■ **TASK GOAL**: Please return only the lines from the one holding "for (let k = 0; k < rings.length" through the one holding "g.setIndex(index);", exactly as they appear in the records below, both ends included.
GIVEN RECORDS START
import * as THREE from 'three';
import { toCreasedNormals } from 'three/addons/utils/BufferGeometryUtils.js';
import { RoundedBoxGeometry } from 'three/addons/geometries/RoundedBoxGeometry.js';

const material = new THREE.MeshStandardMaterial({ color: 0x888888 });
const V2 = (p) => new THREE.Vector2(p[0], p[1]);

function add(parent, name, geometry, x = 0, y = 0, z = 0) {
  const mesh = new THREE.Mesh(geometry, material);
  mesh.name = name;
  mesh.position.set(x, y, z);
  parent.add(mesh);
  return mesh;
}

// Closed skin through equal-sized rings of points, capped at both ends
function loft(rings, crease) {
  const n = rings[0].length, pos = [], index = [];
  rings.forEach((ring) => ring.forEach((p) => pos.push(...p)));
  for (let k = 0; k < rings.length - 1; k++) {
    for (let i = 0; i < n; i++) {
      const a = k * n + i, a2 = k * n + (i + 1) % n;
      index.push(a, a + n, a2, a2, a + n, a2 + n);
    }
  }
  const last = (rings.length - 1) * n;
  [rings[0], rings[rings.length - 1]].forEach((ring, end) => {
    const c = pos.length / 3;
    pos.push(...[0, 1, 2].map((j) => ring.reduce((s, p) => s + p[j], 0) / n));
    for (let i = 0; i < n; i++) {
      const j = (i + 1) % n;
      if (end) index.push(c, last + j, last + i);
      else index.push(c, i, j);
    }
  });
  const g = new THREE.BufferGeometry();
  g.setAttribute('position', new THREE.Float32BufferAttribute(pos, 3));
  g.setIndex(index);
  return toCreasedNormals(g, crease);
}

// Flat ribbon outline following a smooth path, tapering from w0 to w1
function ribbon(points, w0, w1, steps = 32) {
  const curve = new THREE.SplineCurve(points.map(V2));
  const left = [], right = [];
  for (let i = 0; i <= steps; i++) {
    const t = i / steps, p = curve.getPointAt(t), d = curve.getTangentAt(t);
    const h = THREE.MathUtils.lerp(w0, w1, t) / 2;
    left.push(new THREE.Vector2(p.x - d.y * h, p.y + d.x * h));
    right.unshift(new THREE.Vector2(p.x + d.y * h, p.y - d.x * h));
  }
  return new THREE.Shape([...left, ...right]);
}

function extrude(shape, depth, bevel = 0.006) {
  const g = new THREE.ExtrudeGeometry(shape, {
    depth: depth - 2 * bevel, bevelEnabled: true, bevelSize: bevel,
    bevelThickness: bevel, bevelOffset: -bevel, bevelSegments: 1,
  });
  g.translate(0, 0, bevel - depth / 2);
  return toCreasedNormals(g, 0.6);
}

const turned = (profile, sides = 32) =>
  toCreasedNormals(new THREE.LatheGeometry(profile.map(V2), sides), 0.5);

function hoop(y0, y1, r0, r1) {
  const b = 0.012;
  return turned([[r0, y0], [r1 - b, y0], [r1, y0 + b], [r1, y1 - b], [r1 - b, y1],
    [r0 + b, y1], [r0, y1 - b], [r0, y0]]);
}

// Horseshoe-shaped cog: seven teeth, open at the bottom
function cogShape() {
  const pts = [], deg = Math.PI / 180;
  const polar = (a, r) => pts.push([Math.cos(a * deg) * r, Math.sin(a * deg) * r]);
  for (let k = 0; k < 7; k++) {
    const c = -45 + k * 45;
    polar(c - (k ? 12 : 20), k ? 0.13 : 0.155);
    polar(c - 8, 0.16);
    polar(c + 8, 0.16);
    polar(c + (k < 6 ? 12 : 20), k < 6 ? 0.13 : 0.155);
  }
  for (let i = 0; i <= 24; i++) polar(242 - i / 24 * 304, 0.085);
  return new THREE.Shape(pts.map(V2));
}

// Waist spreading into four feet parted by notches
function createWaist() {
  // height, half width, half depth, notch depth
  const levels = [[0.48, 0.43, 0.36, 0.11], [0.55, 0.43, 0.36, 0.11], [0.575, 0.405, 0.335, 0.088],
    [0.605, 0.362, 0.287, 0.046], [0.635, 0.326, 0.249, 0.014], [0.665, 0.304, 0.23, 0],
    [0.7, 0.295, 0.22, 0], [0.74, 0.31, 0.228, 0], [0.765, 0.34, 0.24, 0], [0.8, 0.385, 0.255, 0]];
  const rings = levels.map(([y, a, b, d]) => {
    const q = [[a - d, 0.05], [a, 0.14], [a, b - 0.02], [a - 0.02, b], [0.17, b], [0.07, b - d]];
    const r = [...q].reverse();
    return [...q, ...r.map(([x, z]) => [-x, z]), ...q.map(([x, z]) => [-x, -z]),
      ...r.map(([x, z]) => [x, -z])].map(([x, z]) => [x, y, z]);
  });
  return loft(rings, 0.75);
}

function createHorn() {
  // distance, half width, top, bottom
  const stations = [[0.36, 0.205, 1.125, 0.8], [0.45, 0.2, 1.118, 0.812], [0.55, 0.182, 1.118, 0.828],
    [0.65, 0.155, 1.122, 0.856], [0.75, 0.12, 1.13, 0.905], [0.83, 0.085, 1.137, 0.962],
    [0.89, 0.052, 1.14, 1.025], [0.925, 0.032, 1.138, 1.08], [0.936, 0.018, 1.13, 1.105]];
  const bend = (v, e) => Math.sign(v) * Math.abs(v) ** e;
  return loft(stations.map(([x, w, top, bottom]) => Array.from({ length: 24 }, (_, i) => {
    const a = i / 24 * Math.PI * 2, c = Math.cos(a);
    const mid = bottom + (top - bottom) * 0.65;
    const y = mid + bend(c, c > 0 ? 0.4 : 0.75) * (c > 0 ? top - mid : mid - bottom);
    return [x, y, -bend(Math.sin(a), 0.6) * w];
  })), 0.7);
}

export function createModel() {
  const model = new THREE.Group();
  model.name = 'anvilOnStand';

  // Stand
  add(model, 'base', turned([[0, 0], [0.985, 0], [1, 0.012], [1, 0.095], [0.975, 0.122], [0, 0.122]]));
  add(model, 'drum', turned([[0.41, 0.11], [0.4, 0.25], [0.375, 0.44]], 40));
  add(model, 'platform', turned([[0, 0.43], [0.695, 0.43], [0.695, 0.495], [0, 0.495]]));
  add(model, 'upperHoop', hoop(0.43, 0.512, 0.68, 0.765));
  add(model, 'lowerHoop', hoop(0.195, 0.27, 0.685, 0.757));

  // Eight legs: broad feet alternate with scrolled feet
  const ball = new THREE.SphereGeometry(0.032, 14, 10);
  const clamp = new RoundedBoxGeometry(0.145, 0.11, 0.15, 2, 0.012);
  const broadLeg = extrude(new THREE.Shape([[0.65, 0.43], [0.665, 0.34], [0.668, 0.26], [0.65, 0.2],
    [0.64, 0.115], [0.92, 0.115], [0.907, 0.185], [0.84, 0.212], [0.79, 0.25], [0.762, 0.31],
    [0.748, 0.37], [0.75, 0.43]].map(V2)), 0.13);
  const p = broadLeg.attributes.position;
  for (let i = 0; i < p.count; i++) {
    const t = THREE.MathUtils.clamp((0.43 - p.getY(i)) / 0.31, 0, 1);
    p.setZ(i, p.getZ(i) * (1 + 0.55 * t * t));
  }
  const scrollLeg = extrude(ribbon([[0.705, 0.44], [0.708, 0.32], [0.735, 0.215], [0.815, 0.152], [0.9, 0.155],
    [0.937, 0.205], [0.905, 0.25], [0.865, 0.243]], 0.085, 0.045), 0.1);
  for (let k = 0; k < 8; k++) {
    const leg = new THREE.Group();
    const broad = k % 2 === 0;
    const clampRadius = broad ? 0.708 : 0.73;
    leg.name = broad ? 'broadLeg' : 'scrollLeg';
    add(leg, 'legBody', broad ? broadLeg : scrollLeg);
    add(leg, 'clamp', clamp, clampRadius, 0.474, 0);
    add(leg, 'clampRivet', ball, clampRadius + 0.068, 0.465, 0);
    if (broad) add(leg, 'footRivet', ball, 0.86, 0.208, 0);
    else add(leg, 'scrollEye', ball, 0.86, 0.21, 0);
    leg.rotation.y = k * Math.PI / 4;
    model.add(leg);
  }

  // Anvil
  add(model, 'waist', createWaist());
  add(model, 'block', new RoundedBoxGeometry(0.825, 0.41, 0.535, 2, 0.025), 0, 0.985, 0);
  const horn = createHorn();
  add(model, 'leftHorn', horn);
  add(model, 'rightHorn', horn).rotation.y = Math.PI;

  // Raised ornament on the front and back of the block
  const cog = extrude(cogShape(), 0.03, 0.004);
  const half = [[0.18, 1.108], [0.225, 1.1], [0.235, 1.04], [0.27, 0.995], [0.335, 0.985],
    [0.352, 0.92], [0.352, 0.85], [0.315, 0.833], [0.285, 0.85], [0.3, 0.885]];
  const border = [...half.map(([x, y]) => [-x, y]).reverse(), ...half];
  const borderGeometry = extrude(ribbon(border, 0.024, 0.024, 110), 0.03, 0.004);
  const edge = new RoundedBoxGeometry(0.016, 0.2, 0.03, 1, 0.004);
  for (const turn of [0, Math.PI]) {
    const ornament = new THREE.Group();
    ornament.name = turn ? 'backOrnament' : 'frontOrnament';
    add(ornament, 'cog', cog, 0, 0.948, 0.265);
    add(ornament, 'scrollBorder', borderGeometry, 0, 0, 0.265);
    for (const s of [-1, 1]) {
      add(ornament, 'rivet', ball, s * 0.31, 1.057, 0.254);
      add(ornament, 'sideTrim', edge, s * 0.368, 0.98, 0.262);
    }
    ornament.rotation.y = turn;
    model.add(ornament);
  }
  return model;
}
GIVEN RECORDS END
■ **THE COMPLETED TASK**:
  for (let k = 0; k < rings.length - 1; k++) {
    for (let i = 0; i < n; i++) {
      const a = k * n + i, a2 = k * n + (i + 1) % n;
      index.push(a, a + n, a2, a2, a + n, a2 + n);
    }
  }
  const last = (rings.length - 1) * n;
  [rings[0], rings[rings.length - 1]].forEach((ring, end) => {
    const c = pos.length / 3;
    pos.push(...[0, 1, 2].map((j) => ring.reduce((s, p) => s + p[j], 0) / n));
    for (let i = 0; i < n; i++) {
      const j = (i + 1) % n;
      if (end) index.push(c, last + j, last + i);
      else index.push(c, i, j);
    }
  });
  const g = new THREE.BufferGeometry();
  g.setAttribute('position', new THREE.Float32BufferAttribute(pos, 3));
  g.setIndex(index);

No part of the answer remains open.